  • Mitigate loss of consumer confidence by heading off negative publicity.
  • Serve as an "early warning" system about what is on customers' minds.
  • Join in conversations and address rumors and innuendo about the company before the discussions get out of control and generate negative publicity.
  • Attract a new generation of customers and agents who enjoy using these forms of communication.
  • Leverage "customers as experts."

Overall, businesses can use Web 2.0 technologies to improve the customer experience, reduce call volume, collect new ideas, rapidly share information, enhance information flow, and educate and update the public. But while these applications offer many strategic and tactical benefits, the bottom line is that enterprises no longer have a choice. Customers are using social networks to voice their opinions, whether or not the organizations they are addressing elect to respond. A growing percentage of customers are not satisfied with static Web sites and telephones as their primary means of communicating with a company. In the age of Web 2.0, customers want instant access to interactive and real-time information with whichever device or channel is most convenient for them at a given moment.

Final Thoughts
The front line for a customer's experience with a company is the contact center. As new forms of communication alter the business landscape and new technologies influence how customer service is delivered, enterprises have an opportunity to innovate and to meet the changing demands and expectations of the customer base. By using social technologies, companies can differentiate themselves and demonstrate that they are willing to provide service in the customers' channels of choice. All customers are not created equal-they don't want to be treated alike or be forced to use the same communication methods.

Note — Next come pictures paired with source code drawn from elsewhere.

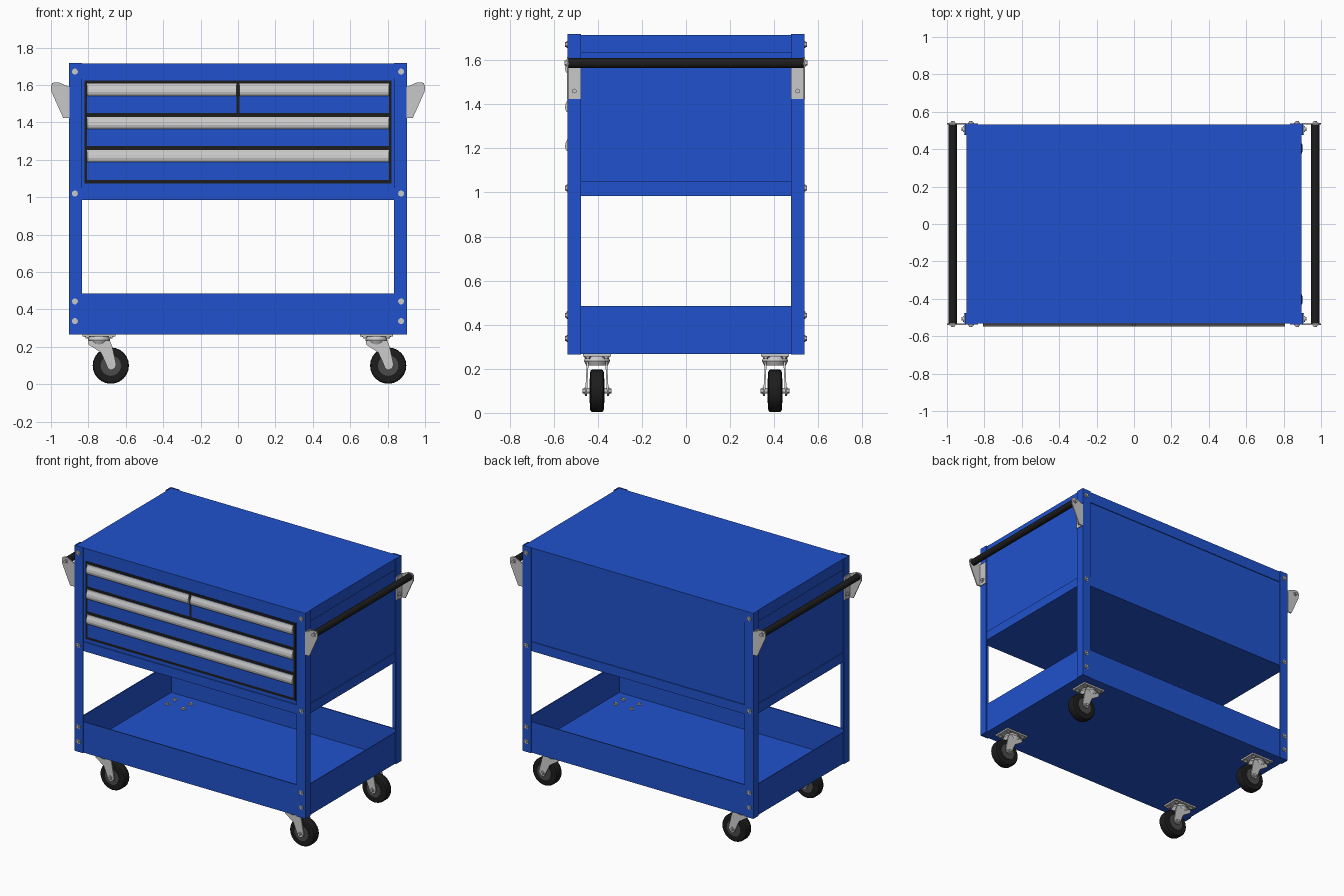
import bpy, bmesh, math
from mathutils import Matrix, Vector

if "Cube" in bpy.data.objects:
    bpy.data.objects.remove(bpy.data.objects["Cube"])


def material(name, rgb):
    m = bpy.data.materials.new(name)
    m.diffuse_color = (*rgb, 1)
    m.use_nodes = True
    m.node_tree.nodes["Principled BSDF"].inputs["Base Color"].default_value = m.diffuse_color
    return m


BLUE = material("blue paint", (0.015, 0.085, 0.61))
SILVER = material("silver metal", (0.58, 0.58, 0.58))
BLACK = material("black rubber", (0.012, 0.012, 0.012))
GREY = material("dark grey hub", (0.07, 0.07, 0.07))


def finish(name, bm, mat, smooth=False):
    bmesh.ops.recalc_face_normals(bm, faces=bm.faces[:])
    if smooth:
        for f in bm.faces:
            f.smooth = len(f.verts) == 4
    me = bpy.data.meshes.new(name)
    bm.to_mesh(me)
    bm.free()
    me.materials.append(mat)
    ob = bpy.data.objects.new(name, me)
    bpy.context.collection.objects.link(ob)
    return ob


def box(name, x, y, z, mat):
    bm = bmesh.new()
    bmesh.ops.create_cube(bm, size=1)
    for v in bm.verts:
        v.co = Vector([(r[0] + r[1]) / 2 + c * (r[1] - r[0]) for r, c in zip((x, y, z), v.co)])
    return finish(name, bm, mat)


def prism(name, pts, axis, a, b, mat):
    """Extrude a 2D profile from a to b along the axis."""
    place = {"x": lambda u, v, t: (t, u, v), "y": lambda u, v, t: (u, t, v),
             "z": lambda u, v, t: (u, v, t)}[axis]
    bm = bmesh.new()
    face = bm.faces.new([bm.verts.new(place(u, v, a)) for u, v in pts])
    ext = bmesh.ops.extrude_face_region(bm, geom=[face])
    move = Vector(place(0, 0, b - a))
    bmesh.ops.translate(bm, vec=move, verts=[g for g in ext["geom"] if isinstance(g, bmesh.types.BMVert)])
    return finish(name, bm, mat)


def rod(name, start, end, r, mat, sides=24, r2=None, smooth=True):
    s, e = Vector(start), Vector(end)
    d = e - s
    rot = d.to_track_quat("Z", "Y").to_matrix().to_4x4()
    bm = bmesh.new()
    bmesh.ops.create_cone(bm, cap_ends=True, segments=sides, radius1=r, radius2=r if r2 is None else r2,
                          depth=d.length, matrix=Matrix.Translation((s + e) / 2) @ rot)
    return finish(name, bm, mat, smooth)


def bolt(name, pos, direction):
    p, d = Vector(pos), Vector(direction)
    rod(name + "_washer", p - d * 0.002, p + d * 0.004, 0.016, SILVER, 16)
    rod(name + "_head", p + d * 0.003, p + d * 0.012, 0.011, SILVER, 6, smooth=False)


def tray(name, hx, hy, z0, z1, t):
    """Open box with thin walls."""
    box(name + "_floor", (-hx, hx), (-hy, hy), (z0, z0 + t), BLUE)
    for s, side in ((-1, "a"), (1, "b")):
        box(name + "_long_wall_" + side, (-hx, hx), sorted((s * hy, s * (hy - t))), (z0, z1), BLUE)
        box(name + "_short_wall_" + side, sorted((s * hx, s * (hx - t))), (-hy, hy), (z0, z1), BLUE)


# Lower tray, cabinet body and lid
tray("lower_tray", 0.896, 0.532, 0.267, 0.485, 0.008)
box("cabinet_bottom_band", (-0.896, 0.896), (-0.532, 0.532), (0.985, 1.05), BLUE)
box("cabinet_body", (-0.889, 0.889), (-0.526, 0.526), (1.05, 1.636), BLUE)
box("cabinet_lid", (-0.896, 0.896), (-0.532, 0.532), (1.636, 1.715), BLUE)

# Drawer surround and drawers with curved pull lips
box("drawer_surround", (-0.822, 0.822), (-0.529, -0.52), (1.074, 1.623), BLACK)
drawers = [(-0.806, -0.008, 1.451, 1.607), (0.008, 0.806, 1.451, 1.607),
           (-0.806, 0.806, 1.275, 1.43), (-0.806, 0.806, 1.093, 1.253)]
for i, (x0, x1, z0, z1) in enumerate(drawers):
    box(f"drawer_front_{i}", (x0, x1), (-0.533, -0.522), (z0, z1), BLUE)
    lip = [(-0.53, z1), (-0.535, z1), (-0.538, z1 - 0.012), (-0.546, z1 - 0.028), (-0.549, z1 - 0.044),
           (-0.546, z1 - 0.058), (-0.54, z1 - 0.065), (-0.53, z1 - 0.065)]
    prism(f"drawer_pull_{i}", lip, "x", x0, x1, SILVER)

# Corner angle posts with bolts
for sx in (-1, 1):
    for sy in (-1, 1):
        tag = ("left" if sx < 0 else "right") + ("_front" if sy < 0 else "_back")
        angle = [(0.903, 0.538), (0.835, 0.538), (0.835, 0.531), (0.895, 0.531), (0.895, 0.477), (0.903, 0.477)]
        prism("corner_post_" + tag, [(sx * u, sy * v) for u, v in angle], "z", 0.265, 1.718, BLUE)
        for k, z in enumerate((0.338, 0.443, 1.02, 1.672)):
            bolt(f"post_bolt_{tag}_{k}", (sx * 0.872, sy * 0.538, z), (0, sy, 0))

        # Push handle bracket
        outline = [(0.903, 1.425), (0.935, 1.425), (0.998, 1.565), (1.0, 1.595), (0.993, 1.61),
                   (0.98, 1.615), (0.955, 1.613), (0.903, 1.59)]
        prism("handle_bracket_" + tag, [(sx * u, v) for u, v in outline], "y", sy * 0.532, sy * 0.54, SILVER)
        box("bracket_flange_" + tag, sorted((sx * 0.902, sx * 0.909)), sorted((sy * 0.477, sy * 0.54)),
            (1.425, 1.59), SILVER)
        bolt("flange_bolt_" + tag, (sx * 0.909, sy * 0.507, 1.46), (sx, 0, 0))
        bolt("handle_bolt_" + tag, (sx * 0.97, sy * 0.54, 1.587), (0, sy, 0))

    # Push handle bar
    rod("handle_bar_" + ("left" if sx < 0 else "right"), (sx * 0.97, -0.533, 1.587),
        (sx * 0.97, 0.533, 1.587), 0.023, BLACK, 32)

# Swivel casters, all trailing toward +x
for cx in (-0.743, 0.74):
    for cy in (-0.404, 0.404):
        tag = ("left" if cx < 0 else "right") + ("_front" if cy < 0 else "_back")
        box("caster_plate_" + tag, (cx - 0.088, cx + 0.088), (cy - 0.063, cy + 0.063), (0.256, 0.267), SILVER)
        rod("caster_swivel_" + tag, (cx, cy, 0.236), (cx, cy, 0.257), 0.06, SILVER, 24, 0.05)
        rod("caster_crown_" + tag, (cx, cy, 0.214), (cx, cy, 0.238), 0.048, SILVER, 24, 0.06)
        for bx in (-0.062, 0.062):
            for by in (-0.042, 0.042):
                bolt(f"plate_nut_{tag}", (cx + bx, cy + by, 0.275), (0, 0, 1))
                bolt(f"plate_bolt_{tag}", (cx + bx, cy + by, 0.256), (0, 0, -1))
        cheek = [(-0.055, 0.234), (0.058, 0.234), (0.07, 0.205), (0.092, 0.105), (0.085, 0.085), (0.063, 0.076),
                 (0.047, 0.085), (0.037, 0.11), (0.01, 0.17), (-0.055, 0.212)]
        for s in (-1, 1):
            ob = prism("caster_cheek_" + tag, [(cx + u, v) for u, v in cheek], "y",
                       cy + s * 0.038, cy + s * 0.046, SILVER)
            for v in ob.data.vertices:  # cheeks spread slightly toward the axle
                v.co.y += s * (0.234 - v.co.z) * 0.05
            bolt("axle_nut_" + tag, (cx + 0.063, cy + s * 0.053, 0.1), (0, s, 0))
        wx = cx + 0.063
        rod("caster_axle_" + tag, (wx, cy - 0.053, 0.1), (wx, cy + 0.053, 0.1), 0.012, SILVER, 12)
        # Tyre with bevelled shoulders, and a hub plate on each side
        tyre = rod("caster_tyre_" + tag, (wx, cy - 0.031, 0.1), (wx, cy + 0.031, 0.1), 0.097, BLACK, 24)
        bev = tyre.modifiers.new("shoulder", "BEVEL")
        bev.width, bev.segments = 0.012, 2
        rod("caster_hub_" + tag, (wx, cy - 0.034, 0.1), (wx, cy + 0.034, 0.1), 0.055, GREY, 16)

Contact centers that respond by making themselves available via phone, email, Web self-service, and new Web 2.0 technologies (blogs, chat forums, and social networks) will develop deeper and more profitable relationships with customers and prospects.

Donna Fluss (donna.fluss@dmgconsult.com) is founder and president of DMG Consulting LLC, a leading provider of contact center and analytics research, market analysis, and consulting. Beth Eisenfeld (beth.eisenfeld@dmgconsult.com) is a senior consultant at the firm.

Every month, CRM magazine covers the customer relationship management industry and beyond. To subscribe, please visit http://www.destinationcrm.com/subscribe/.

Here's a quick link to more of this month's special coverage — The Recession Issue.

CRM Covers
for qualified subscribers
Subscribe Now Current Issue Past Issues

Related Articles

Is Enterprise 2.0 a Crock?

Enterprise 2.0 '09: The concept may be mainstream enough to warrant having a conference in its name, but "enterprise 2.0" still faces criticism from industry skeptics who want to see results before they believe the hype.

The 5 Potholes on the Road to Enterprise 2.0

Enterprise 2.0: Andrew McAfee, the man who coined the term "Enterprise 2.0," says the key to the transition involves sharing, not scaring.

Workforce Optimization Is the Optimal Goal

Helping contact center managers achieve four primary goals.

Top 10 Contact Center Goals

The contact center is part of a larger organization—and its goals must reflect that.

Feedback Is the Future

Contact center surveying is evolving into enterprise feedback management.

The High Quality of Quality Management

New solutions continue to make an impact inside and outside the contact center.

Performance Management Requires Process Improvement

Contact center performance management isn't about measuring flaws -- it's about fixing them.

Monitoring the Quality Monitors

What you need to know about quality management and liability recording solutions.

Productivity and Workforce Management

WFM solutions typically pay for themselves in under a year -- can you afford not to have one?

The Hosted Contact Center: A Paradox No Longer

Vendors were waiting for the market to pick up. End users were waiting for enhancements. Both waits are over.